What results do you get/have you gotten from [our product/service]?
In contrast to the first question, this question works well because it tends to return hard numbers and facts. While it can also return an emotional response, the main goal here are the tangible numbers that can prove there has been forward movement.
It’s also important to note that the most powerful testimonials don’t promise the world – they promise small, believable results.
Keep that in mind when asking this question and try phrasing it around the small wins and and guaranteed results almost all prospective customers or clients can achieve.
It’s better to under promise and over deliver rather than the other way around.
Some variations of this question include:
- What has using our product/service helped you to achieve?
- In which areas of your business/life have our services made the most impact?
- What are the three most significant improvements you’ve seen since you started using product X?
What made you hesitate from buying[our product/service] sooner?
Why do we as businesses use testimonials in the first place? What’s the point?
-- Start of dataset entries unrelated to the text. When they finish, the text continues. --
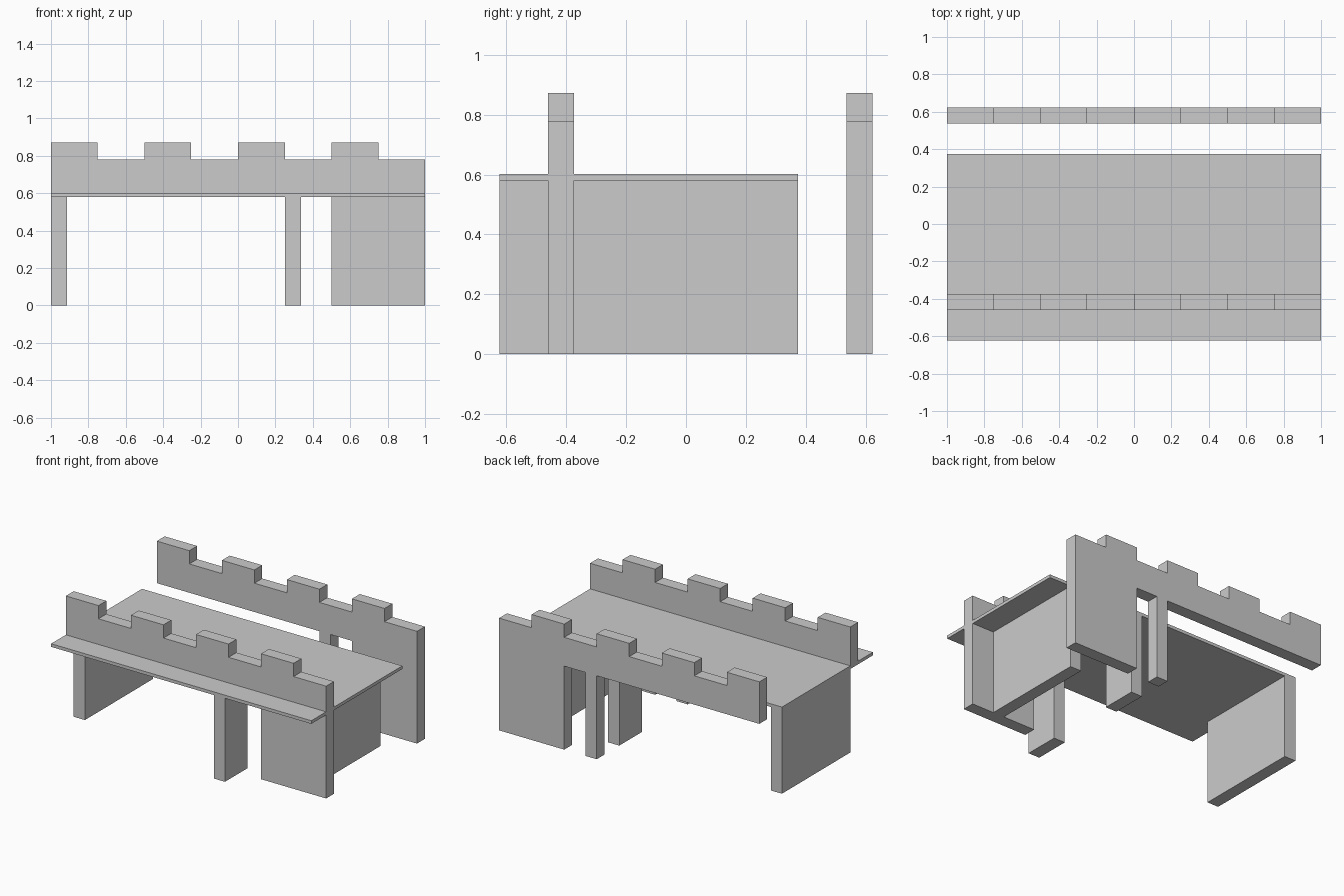
import bpy, bmesh

if "Cube" in bpy.data.objects:
    bpy.data.objects.remove(bpy.data.objects["Cube"])

DECK_Z0, DECK_Z1 = 0.58, 0.602
LOW, HIGH = 0.78, 0.872
T = 0.086  # board thickness


def finish(name, bm):
    bmesh.ops.recalc_face_normals(bm, faces=bm.faces[:])
    mesh = bpy.data.meshes.new(name)
    bm.to_mesh(mesh)
    bm.free()
    obj = bpy.data.objects.new(name, mesh)
    bpy.context.collection.objects.link(obj)
    return obj


def box(name, x0, x1, y0, y1, z0, z1):
    bm = bmesh.new()
    bmesh.ops.create_cube(bm, size=1)
    for v in bm.verts:
        v.co = (x1 if v.co.x > 0 else x0,
                y1 if v.co.y > 0 else y0,
                z1 if v.co.z > 0 else z0)
    return finish(name, bm)


def wall(name, y0, with_post):
    # Battlement outline: four teeth on top, solid panel at the right end
    pts = []
    for i in range(4):
        x = -1 + 0.5 * i
        pts += [(x, HIGH), (x + 0.25, HIGH), (x + 0.25, LOW), (x + 0.5, LOW)]
    # the next tooth starts straight above the last low point
    pts += [(1, 0), (0.5, 0), (0.5, DECK_Z0)]
    if with_post:
        pts += [(0.25 + T, DECK_Z0), (0.25 + T, 0), (0.25, 0), (0.25, DECK_Z0)]
    pts += [(-1, DECK_Z0)]
    bm = bmesh.new()
    face = bm.faces.new([bm.verts.new((x, y0, z)) for x, z in pts])
    ext = bmesh.ops.extrude_face_region(bm, geom=[face])
    bmesh.ops.translate(bm, vec=(0, T, 0),
                        verts=[g for g in ext["geom"] if isinstance(g, bmesh.types.BMVert)])
    return finish(name, bm)


# Deck board
box("deck", -1, 1, -0.623, 0.375, DECK_Z0, DECK_Z1)

# Battlement walls
wall("front_wall", -0.375 - T, False)
wall("back_wall", 0.623 - T, True)

# Full-depth supports under the deck
box("left_support", -1, -1 + T, -0.375, 0.375, 0, DECK_Z0)
box("right_support", 0.832 - T, 0.832, -0.375, 0.375, 0, DECK_Z0)

# Short legs under the deck
box("front_leg", 0.25, 0.25 + T, -0.623, -0.375, 0, DECK_Z0)
box("back_leg", 0.25, 0.25 + T, 0.127, 0.375, 0, DECK_Z0)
- to provide social proof that our product/service is as good as we say it is
- to dispel feelings of doubt or distrust
A powerful testimonial preempts objections by raising and addressing these objections within the testimonial itself.
By asking the already satisfied customer what their initial fears or hesitations were with using your product or service, you’re directly speaking to (and answering) potential customers who are feeling/thinking/wondering the exact same thing.
Testimonials and online reviews that can successfully tackle this question are some of the most powerful marketing tools your brand has.
A prospect reading that review might say to themselves, “This person had the exact same concerns/obstacle I currently have. Evidently this product/service was effective enough to make them want to write about it. Maybe it’s worth a shot!”
Let’s wrap this article by doing a quick recap of what we covered in this article:
What issue were you facing before you bought/joined [our product/service]? – Elicit that emotional response describing the initial obstacle or pain point your customer was feeling that potential customers can resonate with.
What results do you get/have you gotten from [our product/service]? – Focus on the hard numbers and results that can be proven and shown. Remember – small, guaranteed wins are the focus here. Under promise and over deliver.
What made you hesitate from buying[our product/service] sooner? – Preempt objections by raising and addressing these objections within the testimonial itself. Break down the initial fears and doubt and finish with a glowing recommendation of your product/service.
Testimonials are a powerful marketing and social-proof tool that dramatically impact potential customer’s decision to buy.